Nancy Horan is the author of the new novel Under the Wide and Starry Sky, as well as the bestselling novel Loving Frank. A former teacher and journalist, she lives on an island in Puget Sound.
Q: Why did you decide to focus on Robert Louis Stevenson and Fanny van de Grift Osbourne Stevenson for your new novel?
A: I decided to focus on this couple because they were two big personalities whose story was powerful and fascinating. Their time together--18 years-- was marked by a lot of adventurous travel and tremendous trials as they searched for a climate that might improve Stevenson's chronic lung illness.

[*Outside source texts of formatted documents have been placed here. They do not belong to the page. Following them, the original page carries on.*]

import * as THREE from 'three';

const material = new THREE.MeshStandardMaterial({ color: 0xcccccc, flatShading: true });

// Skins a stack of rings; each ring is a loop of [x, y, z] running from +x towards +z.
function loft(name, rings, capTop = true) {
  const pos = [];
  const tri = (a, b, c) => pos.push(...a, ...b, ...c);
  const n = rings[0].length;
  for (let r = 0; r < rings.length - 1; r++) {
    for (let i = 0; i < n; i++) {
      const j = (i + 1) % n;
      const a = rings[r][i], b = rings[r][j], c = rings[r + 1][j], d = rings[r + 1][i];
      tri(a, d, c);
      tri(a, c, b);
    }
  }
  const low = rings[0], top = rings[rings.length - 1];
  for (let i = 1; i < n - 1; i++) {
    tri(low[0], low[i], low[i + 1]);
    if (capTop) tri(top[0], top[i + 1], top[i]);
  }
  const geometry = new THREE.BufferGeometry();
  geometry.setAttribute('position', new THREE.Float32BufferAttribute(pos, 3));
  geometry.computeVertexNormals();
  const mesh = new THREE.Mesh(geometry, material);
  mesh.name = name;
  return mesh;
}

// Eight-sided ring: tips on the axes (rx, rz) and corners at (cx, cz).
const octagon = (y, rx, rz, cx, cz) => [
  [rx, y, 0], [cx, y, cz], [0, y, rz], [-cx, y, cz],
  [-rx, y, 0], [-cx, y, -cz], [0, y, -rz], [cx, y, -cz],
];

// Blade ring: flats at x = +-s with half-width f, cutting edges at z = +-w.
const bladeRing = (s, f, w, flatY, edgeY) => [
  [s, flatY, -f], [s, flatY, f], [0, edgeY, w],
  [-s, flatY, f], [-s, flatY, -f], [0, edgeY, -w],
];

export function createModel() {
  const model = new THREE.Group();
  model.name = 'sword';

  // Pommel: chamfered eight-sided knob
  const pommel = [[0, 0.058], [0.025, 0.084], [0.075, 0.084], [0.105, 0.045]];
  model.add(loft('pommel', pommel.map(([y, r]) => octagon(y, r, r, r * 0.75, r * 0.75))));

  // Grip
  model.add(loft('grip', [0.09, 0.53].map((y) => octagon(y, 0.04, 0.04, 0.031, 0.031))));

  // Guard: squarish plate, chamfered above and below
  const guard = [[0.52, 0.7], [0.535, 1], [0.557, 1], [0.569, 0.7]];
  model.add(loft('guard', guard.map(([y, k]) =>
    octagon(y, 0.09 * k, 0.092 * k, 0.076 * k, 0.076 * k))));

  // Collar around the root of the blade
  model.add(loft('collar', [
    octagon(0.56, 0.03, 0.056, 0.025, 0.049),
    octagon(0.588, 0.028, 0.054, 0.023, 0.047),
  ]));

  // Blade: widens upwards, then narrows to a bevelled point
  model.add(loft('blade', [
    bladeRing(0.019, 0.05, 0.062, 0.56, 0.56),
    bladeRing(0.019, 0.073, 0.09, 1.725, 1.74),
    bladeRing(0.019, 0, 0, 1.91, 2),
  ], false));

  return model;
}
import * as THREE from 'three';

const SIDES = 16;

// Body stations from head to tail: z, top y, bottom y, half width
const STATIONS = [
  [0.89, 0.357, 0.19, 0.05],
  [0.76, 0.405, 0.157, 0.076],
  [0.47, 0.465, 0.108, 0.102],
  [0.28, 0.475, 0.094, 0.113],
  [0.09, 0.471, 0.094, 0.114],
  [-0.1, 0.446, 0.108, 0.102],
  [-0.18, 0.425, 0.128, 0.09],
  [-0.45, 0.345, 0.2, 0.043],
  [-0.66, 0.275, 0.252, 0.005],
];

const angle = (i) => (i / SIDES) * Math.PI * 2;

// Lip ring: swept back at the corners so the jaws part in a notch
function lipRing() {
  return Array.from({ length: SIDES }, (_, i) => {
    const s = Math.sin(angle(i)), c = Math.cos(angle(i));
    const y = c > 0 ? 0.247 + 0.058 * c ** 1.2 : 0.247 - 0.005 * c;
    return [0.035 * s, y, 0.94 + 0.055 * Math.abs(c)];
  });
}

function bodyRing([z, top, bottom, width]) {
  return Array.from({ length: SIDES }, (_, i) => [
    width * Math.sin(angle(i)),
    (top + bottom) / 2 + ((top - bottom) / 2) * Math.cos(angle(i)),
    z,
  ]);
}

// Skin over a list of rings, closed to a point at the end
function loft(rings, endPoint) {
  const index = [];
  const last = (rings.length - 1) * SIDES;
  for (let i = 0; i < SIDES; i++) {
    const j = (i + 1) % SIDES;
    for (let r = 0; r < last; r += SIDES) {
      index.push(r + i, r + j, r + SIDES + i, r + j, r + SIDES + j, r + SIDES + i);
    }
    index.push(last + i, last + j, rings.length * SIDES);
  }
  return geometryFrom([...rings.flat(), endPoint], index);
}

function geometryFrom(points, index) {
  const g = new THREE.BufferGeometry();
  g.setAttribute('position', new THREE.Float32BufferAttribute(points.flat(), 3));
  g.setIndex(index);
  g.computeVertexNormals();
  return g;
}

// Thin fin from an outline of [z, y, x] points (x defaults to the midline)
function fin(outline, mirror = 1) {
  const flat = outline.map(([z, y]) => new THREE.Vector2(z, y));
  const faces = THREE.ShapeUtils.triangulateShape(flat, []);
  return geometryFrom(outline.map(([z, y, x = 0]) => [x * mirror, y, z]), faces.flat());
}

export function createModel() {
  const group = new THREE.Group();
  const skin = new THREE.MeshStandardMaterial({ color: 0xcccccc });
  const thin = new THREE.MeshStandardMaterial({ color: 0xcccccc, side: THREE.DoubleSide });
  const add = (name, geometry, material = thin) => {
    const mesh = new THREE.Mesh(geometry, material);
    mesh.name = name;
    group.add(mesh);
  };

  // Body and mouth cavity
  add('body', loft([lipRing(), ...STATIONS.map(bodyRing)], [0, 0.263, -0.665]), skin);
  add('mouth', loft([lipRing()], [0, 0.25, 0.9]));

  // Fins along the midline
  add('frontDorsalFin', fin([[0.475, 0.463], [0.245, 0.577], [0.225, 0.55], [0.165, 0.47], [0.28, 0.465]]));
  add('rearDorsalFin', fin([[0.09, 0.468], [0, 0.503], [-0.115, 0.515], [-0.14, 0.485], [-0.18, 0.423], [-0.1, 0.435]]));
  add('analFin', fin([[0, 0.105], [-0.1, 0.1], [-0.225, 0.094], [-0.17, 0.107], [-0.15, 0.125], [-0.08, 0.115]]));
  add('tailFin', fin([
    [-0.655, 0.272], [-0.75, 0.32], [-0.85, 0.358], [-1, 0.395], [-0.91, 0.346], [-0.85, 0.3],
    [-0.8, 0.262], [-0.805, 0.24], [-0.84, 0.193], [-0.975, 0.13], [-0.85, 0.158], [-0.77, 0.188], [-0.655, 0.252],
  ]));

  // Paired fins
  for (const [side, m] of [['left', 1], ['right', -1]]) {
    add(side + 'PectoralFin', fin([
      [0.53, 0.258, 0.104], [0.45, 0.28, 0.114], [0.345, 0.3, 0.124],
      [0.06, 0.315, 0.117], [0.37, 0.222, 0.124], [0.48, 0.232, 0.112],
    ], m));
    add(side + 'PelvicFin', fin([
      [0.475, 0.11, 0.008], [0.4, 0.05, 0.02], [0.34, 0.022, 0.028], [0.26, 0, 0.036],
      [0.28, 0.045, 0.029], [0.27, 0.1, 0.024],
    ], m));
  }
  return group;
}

The novel examines a complicated, loving, thorny, abiding relationship.
Q: Do you see any clear similarities (or differences) between their relationship and that of Frank Lloyd Wright and Mamah Cheney in Loving Frank?
A: There is the obvious similarity: each woman had an affair with an artist while she was married to another man. But Fanny Osbourne and Mamah Cheney were very different women. Mamah was highly educated for her time, with a master's degree. She was a translator for a feminist and was a feminist herself. Fanny was not. Born 29 years before Mamah, Fanny's strengths were the kind we associate with pioneer women. She was bright, resourceful and incredibly brave.
Q: Under the Wide and Starry Sky encompasses many years--and many continents--in the life and travels of the Stevensons. How did you conduct your research for this book?
A: I began by reading everything about the Stevensons I could get my hands on. That included biographies, Stevenson's works and his published letters, Fanny's unpublished letters, and her diaries from Samoa, plus a whole assortment of other materials that acquainted me with an array of subjects from 19th century French painting schools for women to books on the Scots language. I also traveled to many of the places they lived.
Q: A USA Today article last year described Loving Frank as "the novel that launched the category" of historical novels based on the lives of famous men and the women they loved. What do you think of this trend?
A: I am most comfortable describing Loving Frank simply as a novel. But the ideas and themes explored are not so simple that the book can fit neatly into any one niche.
Q: What are you working on now?
A: I am contemplating the next project but never like to talk ahead about it. Bad luck!
--Interview with Deborah Kalb. A previous Q&A with Nancy Horan appeared on Jan. 7, 2013.